● **Prompt**
Starting with the line containing "an x-z outline" and going on through the line containing "# Sole boards under the posts", return the lines of the data below exactly, and only those.

[Source records]
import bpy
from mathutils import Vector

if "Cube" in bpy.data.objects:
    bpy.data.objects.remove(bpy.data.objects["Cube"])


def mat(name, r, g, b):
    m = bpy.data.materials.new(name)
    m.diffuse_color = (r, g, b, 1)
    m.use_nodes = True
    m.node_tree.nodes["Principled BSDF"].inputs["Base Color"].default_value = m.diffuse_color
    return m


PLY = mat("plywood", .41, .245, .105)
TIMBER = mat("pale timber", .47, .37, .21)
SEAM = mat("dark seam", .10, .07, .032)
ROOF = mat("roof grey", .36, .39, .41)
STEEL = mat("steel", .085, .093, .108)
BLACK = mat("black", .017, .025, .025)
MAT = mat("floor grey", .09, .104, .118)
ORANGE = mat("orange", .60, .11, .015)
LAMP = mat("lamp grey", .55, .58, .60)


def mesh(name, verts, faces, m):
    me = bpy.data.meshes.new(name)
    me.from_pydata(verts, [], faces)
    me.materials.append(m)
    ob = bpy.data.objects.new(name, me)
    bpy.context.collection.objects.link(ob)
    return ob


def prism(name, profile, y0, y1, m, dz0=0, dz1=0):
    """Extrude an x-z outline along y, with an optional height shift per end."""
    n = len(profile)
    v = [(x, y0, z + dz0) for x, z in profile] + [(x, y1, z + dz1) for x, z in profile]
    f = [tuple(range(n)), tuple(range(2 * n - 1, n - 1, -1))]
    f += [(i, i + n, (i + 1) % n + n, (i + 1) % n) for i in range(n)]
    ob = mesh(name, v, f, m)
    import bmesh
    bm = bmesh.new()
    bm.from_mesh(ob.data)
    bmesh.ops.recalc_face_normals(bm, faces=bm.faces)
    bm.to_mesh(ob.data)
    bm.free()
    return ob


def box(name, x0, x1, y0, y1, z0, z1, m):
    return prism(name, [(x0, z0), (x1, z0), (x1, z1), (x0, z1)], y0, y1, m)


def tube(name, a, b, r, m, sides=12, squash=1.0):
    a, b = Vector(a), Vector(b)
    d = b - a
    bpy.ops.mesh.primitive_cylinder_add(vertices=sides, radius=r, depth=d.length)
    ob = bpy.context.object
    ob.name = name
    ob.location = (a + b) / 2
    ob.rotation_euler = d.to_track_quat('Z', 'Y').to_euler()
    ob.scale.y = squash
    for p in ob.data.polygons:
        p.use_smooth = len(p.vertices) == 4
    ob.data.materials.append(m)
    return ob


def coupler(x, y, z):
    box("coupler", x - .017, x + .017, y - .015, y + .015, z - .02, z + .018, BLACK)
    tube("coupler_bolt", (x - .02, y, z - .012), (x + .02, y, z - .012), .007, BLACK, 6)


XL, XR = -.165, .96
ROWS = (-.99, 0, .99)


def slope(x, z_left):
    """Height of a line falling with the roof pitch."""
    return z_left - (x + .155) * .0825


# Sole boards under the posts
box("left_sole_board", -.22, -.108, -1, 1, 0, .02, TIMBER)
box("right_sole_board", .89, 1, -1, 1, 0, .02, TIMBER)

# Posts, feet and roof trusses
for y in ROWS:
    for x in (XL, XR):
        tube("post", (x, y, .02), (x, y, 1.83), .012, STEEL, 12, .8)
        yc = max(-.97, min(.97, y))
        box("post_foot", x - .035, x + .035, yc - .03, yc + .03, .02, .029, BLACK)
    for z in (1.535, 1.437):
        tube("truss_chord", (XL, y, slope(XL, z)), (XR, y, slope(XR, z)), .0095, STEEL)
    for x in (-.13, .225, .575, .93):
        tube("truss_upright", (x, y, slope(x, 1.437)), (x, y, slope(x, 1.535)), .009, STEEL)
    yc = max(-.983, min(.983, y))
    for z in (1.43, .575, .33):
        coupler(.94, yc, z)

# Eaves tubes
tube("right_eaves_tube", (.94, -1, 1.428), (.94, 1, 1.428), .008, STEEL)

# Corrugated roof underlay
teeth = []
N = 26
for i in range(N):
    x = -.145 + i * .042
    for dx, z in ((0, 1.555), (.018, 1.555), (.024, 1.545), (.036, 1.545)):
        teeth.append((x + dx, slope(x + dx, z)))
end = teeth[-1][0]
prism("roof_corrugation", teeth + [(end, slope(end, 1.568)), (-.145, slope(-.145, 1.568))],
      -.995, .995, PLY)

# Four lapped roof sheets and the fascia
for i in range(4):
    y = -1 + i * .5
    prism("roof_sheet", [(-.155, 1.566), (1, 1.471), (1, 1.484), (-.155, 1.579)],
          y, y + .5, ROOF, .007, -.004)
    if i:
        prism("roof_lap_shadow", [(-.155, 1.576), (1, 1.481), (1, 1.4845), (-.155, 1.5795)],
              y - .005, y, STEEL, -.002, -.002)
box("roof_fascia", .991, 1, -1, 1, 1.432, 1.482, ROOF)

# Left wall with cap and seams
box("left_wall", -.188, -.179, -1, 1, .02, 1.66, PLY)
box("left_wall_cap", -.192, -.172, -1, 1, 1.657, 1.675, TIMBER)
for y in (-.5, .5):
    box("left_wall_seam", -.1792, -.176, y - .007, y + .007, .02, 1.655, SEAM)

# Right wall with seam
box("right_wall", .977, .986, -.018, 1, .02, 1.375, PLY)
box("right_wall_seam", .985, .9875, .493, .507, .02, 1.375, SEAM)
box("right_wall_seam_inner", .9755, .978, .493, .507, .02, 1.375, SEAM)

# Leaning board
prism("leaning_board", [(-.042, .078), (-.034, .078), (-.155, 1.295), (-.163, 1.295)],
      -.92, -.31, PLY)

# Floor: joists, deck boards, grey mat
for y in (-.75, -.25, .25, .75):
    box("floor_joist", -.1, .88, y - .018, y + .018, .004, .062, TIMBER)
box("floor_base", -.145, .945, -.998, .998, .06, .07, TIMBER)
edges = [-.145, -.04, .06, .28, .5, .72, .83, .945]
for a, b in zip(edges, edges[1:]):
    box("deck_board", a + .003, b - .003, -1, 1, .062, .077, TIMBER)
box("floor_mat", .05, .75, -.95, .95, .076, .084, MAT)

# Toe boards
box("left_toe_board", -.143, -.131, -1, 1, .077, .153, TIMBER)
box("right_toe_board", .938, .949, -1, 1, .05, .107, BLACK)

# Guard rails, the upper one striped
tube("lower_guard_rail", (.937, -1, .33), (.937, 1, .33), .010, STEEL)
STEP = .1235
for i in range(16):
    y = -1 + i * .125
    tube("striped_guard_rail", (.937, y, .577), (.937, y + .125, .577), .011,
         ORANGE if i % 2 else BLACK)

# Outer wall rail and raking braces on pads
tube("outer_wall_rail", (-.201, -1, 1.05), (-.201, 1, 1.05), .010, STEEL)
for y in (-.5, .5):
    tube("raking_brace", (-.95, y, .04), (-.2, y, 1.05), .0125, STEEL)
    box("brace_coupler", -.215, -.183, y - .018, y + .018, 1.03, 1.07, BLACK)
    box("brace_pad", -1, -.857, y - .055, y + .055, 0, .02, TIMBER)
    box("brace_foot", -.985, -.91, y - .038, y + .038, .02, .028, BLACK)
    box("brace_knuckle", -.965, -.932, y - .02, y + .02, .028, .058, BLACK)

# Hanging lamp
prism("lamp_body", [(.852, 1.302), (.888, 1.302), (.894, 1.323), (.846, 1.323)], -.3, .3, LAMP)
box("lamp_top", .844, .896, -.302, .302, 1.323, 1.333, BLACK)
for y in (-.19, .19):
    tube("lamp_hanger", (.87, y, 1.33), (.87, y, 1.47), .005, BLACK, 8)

● **Written reply**
    """Extrude an x-z outline along y, with an optional height shift per end."""
    n = len(profile)
    v = [(x, y0, z + dz0) for x, z in profile] + [(x, y1, z + dz1) for x, z in profile]
    f = [tuple(range(n)), tuple(range(2 * n - 1, n - 1, -1))]
    f += [(i, i + n, (i + 1) % n + n, (i + 1) % n) for i in range(n)]
    ob = mesh(name, v, f, m)
    import bmesh
    bm = bmesh.new()
    bm.from_mesh(ob.data)
    bmesh.ops.recalc_face_normals(bm, faces=bm.faces)
    bm.to_mesh(ob.data)
    bm.free()
    return ob


def box(name, x0, x1, y0, y1, z0, z1, m):
    return prism(name, [(x0, z0), (x1, z0), (x1, z1), (x0, z1)], y0, y1, m)


def tube(name, a, b, r, m, sides=12, squash=1.0):
    a, b = Vector(a), Vector(b)
    d = b - a
    bpy.ops.mesh.primitive_cylinder_add(vertices=sides, radius=r, depth=d.length)
    ob = bpy.context.object
    ob.name = name
    ob.location = (a + b) / 2
    ob.rotation_euler = d.to_track_quat('Z', 'Y').to_euler()
    ob.scale.y = squash
    for p in ob.data.polygons:
        p.use_smooth = len(p.vertices) == 4
    ob.data.materials.append(m)
    return ob


def coupler(x, y, z):
    box("coupler", x - .017, x + .017, y - .015, y + .015, z - .02, z + .018, BLACK)
    tube("coupler_bolt", (x - .02, y, z - .012), (x + .02, y, z - .012), .007, BLACK, 6)


XL, XR = -.165, .96
ROWS = (-.99, 0, .99)


def slope(x, z_left):
    """Height of a line falling with the roof pitch."""
    return z_left - (x + .155) * .0825


# Sole boards under the posts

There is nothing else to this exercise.